* Task objective
Repeat the data below in full. Pictures must not be part of the copy.

* Provided data
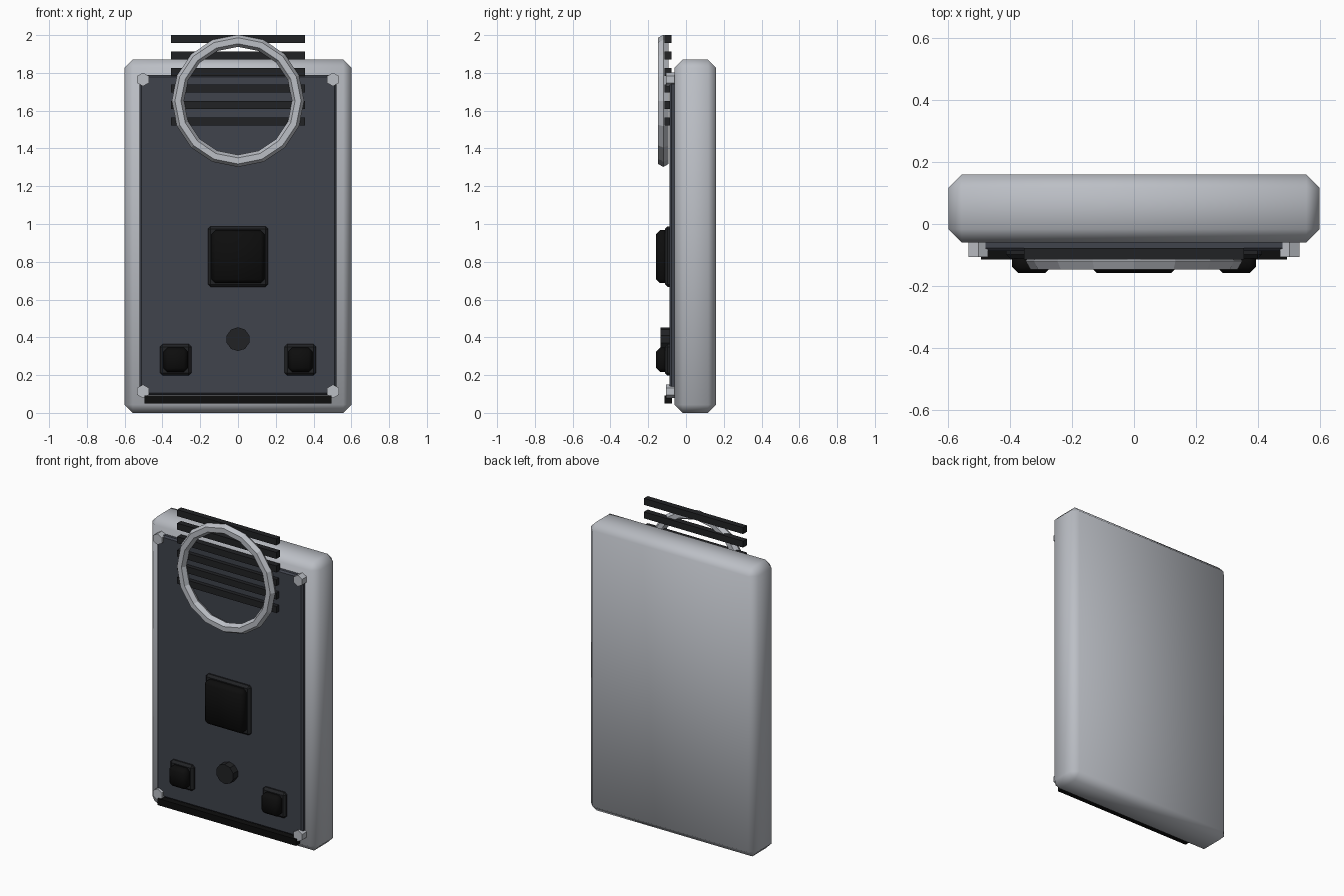
import bpy, math

if "Cube" in bpy.data.objects:
    bpy.data.objects.remove(bpy.data.objects["Cube"])


def material(name, rgb):
    m = bpy.data.materials.new(name)
    m.diffuse_color = (*rgb, 1)
    m.use_nodes = True
    m.node_tree.nodes["Principled BSDF"].inputs["Base Color"].default_value = m.diffuse_color
    return m


METAL = material("metal", (0.50, 0.52, 0.56))
PANEL = material("panel_grey", (0.05, 0.056, 0.072))
DARK = material("dark", (0.015, 0.016, 0.018))
BLACK = material("black", (0.004, 0.004, 0.004))


def finish(ob, name, mat, bevel=0, smooth=False):
    ob.name = name
    ob.data.materials.append(mat)
    if bevel:
        b = ob.modifiers.new("bevel", "BEVEL")
        b.width, b.segments = bevel, 1
        bpy.ops.object.modifier_apply(modifier=b.name)
    if smooth:
        bpy.ops.object.shade_smooth_by_angle(angle=math.radians(50))
    return ob


def box(name, x, y, z, mat, bevel=0, smooth=False):
    """Box from (min, max) ranges."""
    r = (x, y, z)
    bpy.ops.mesh.primitive_cube_add(size=1, location=[(a + b) / 2 for a, b in r])
    ob = bpy.context.object
    ob.scale = [b - a for a, b in r]
    bpy.ops.object.transform_apply(location=False, rotation=False, scale=True)
    return finish(ob, name, mat, bevel, smooth)


def peg(name, x, z, radius, y, sides, mat, spin=0):
    """Prism whose axis runs along y."""
    bpy.ops.mesh.primitive_cylinder_add(
        vertices=sides, radius=radius, depth=y[1] - y[0],
        location=(x, (y[0] + y[1]) / 2, z), rotation=(math.pi / 2, spin, 0))
    return finish(bpy.context.object, name, mat)


def button(name, x, z, base, cap):
    """Square bezel with a raised chamfered cap."""
    box(name + "_bezel", (x - base, x + base), (-0.112, -0.07), (z - base, z + base), DARK, 0.014)
    box(name + "_cap", (x - cap, x + cap), (-0.158, -0.09), (z - cap, z + cap), BLACK, 0.02, True)


# Housing and face plate
box("housing", (-0.6, 0.6), (-0.06, 0.16), (0, 1.87), METAL, 0.043, True)
box("face_plate", (-0.522, 0.522), (-0.088, -0.05), (0.095, 1.788), PANEL, 0.01)
box("bottom_strip", (-0.495, 0.495), (-0.114, -0.075), (0.05, 0.093), BLACK)

# Speaker slats and ring
for i in range(6):
    z = 1.979 - 0.0875 * i
    box(f"speaker_slat_{i + 1}", (-0.355, 0.355), (-0.115, -0.077), (z - 0.021, z + 0.021), DARK)
bpy.ops.mesh.primitive_torus_add(
    major_segments=16, minor_segments=6, major_radius=0.318, minor_radius=0.032,
    location=(0, -0.12, 1.652), rotation=(math.pi / 2, 0, 0))
finish(bpy.context.object, "speaker_ring", METAL)

# Controls
button("main_button", 0, 0.827, 0.16, 0.14)
for side, s in (("left", -1), ("right", 1)):
    button(side + "_button", s * 0.33, 0.281, 0.083, 0.064)
peg("knob", 0, 0.39, 0.063, (-0.135, -0.07), 10, DARK)

# Corner screws
for side, s in (("left", -1), ("right", 1)):
    for level, z in (("lower", 0.114), ("upper", 1.765)):
        peg(f"{level}_{side}_screw", s * 0.503, z, 0.036, (-0.106, -0.05), 6, METAL)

* Solution to the exercise
import bpy, math

if "Cube" in bpy.data.objects:
    bpy.data.objects.remove(bpy.data.objects["Cube"])


def material(name, rgb):
    m = bpy.data.materials.new(name)
    m.diffuse_color = (*rgb, 1)
    m.use_nodes = True
    m.node_tree.nodes["Principled BSDF"].inputs["Base Color"].default_value = m.diffuse_color
    return m


METAL = material("metal", (0.50, 0.52, 0.56))
PANEL = material("panel_grey", (0.05, 0.056, 0.072))
DARK = material("dark", (0.015, 0.016, 0.018))
BLACK = material("black", (0.004, 0.004, 0.004))


def finish(ob, name, mat, bevel=0, smooth=False):
    ob.name = name
    ob.data.materials.append(mat)
    if bevel:
        b = ob.modifiers.new("bevel", "BEVEL")
        b.width, b.segments = bevel, 1
        bpy.ops.object.modifier_apply(modifier=b.name)
    if smooth:
        bpy.ops.object.shade_smooth_by_angle(angle=math.radians(50))
    return ob


def box(name, x, y, z, mat, bevel=0, smooth=False):
    """Box from (min, max) ranges."""
    r = (x, y, z)
    bpy.ops.mesh.primitive_cube_add(size=1, location=[(a + b) / 2 for a, b in r])
    ob = bpy.context.object
    ob.scale = [b - a for a, b in r]
    bpy.ops.object.transform_apply(location=False, rotation=False, scale=True)
    return finish(ob, name, mat, bevel, smooth)


def peg(name, x, z, radius, y, sides, mat, spin=0):
    """Prism whose axis runs along y."""
    bpy.ops.mesh.primitive_cylinder_add(
        vertices=sides, radius=radius, depth=y[1] - y[0],
        location=(x, (y[0] + y[1]) / 2, z), rotation=(math.pi / 2, spin, 0))
    return finish(bpy.context.object, name, mat)


def button(name, x, z, base, cap):
    """Square bezel with a raised chamfered cap."""
    box(name + "_bezel", (x - base, x + base), (-0.112, -0.07), (z - base, z + base), DARK, 0.014)
    box(name + "_cap", (x - cap, x + cap), (-0.158, -0.09), (z - cap, z + cap), BLACK, 0.02, True)


# Housing and face plate
box("housing", (-0.6, 0.6), (-0.06, 0.16), (0, 1.87), METAL, 0.043, True)
box("face_plate", (-0.522, 0.522), (-0.088, -0.05), (0.095, 1.788), PANEL, 0.01)
box("bottom_strip", (-0.495, 0.495), (-0.114, -0.075), (0.05, 0.093), BLACK)

# Speaker slats and ring
for i in range(6):
    z = 1.979 - 0.0875 * i
    box(f"speaker_slat_{i + 1}", (-0.355, 0.355), (-0.115, -0.077), (z - 0.021, z + 0.021), DARK)
bpy.ops.mesh.primitive_torus_add(
    major_segments=16, minor_segments=6, major_radius=0.318, minor_radius=0.032,
    location=(0, -0.12, 1.652), rotation=(math.pi / 2, 0, 0))
finish(bpy.context.object, "speaker_ring", METAL)

# Controls
button("main_button", 0, 0.827, 0.16, 0.14)
for side, s in (("left", -1), ("right", 1)):
    button(side + "_button", s * 0.33, 0.281, 0.083, 0.064)
peg("knob", 0, 0.39, 0.063, (-0.135, -0.07), 10, DARK)

# Corner screws
for side, s in (("left", -1), ("right", 1)):
    for level, z in (("lower", 0.114), ("upper", 1.765)):
        peg(f"{level}_{side}_screw", s * 0.503, z, 0.036, (-0.106, -0.05), 6, METAL)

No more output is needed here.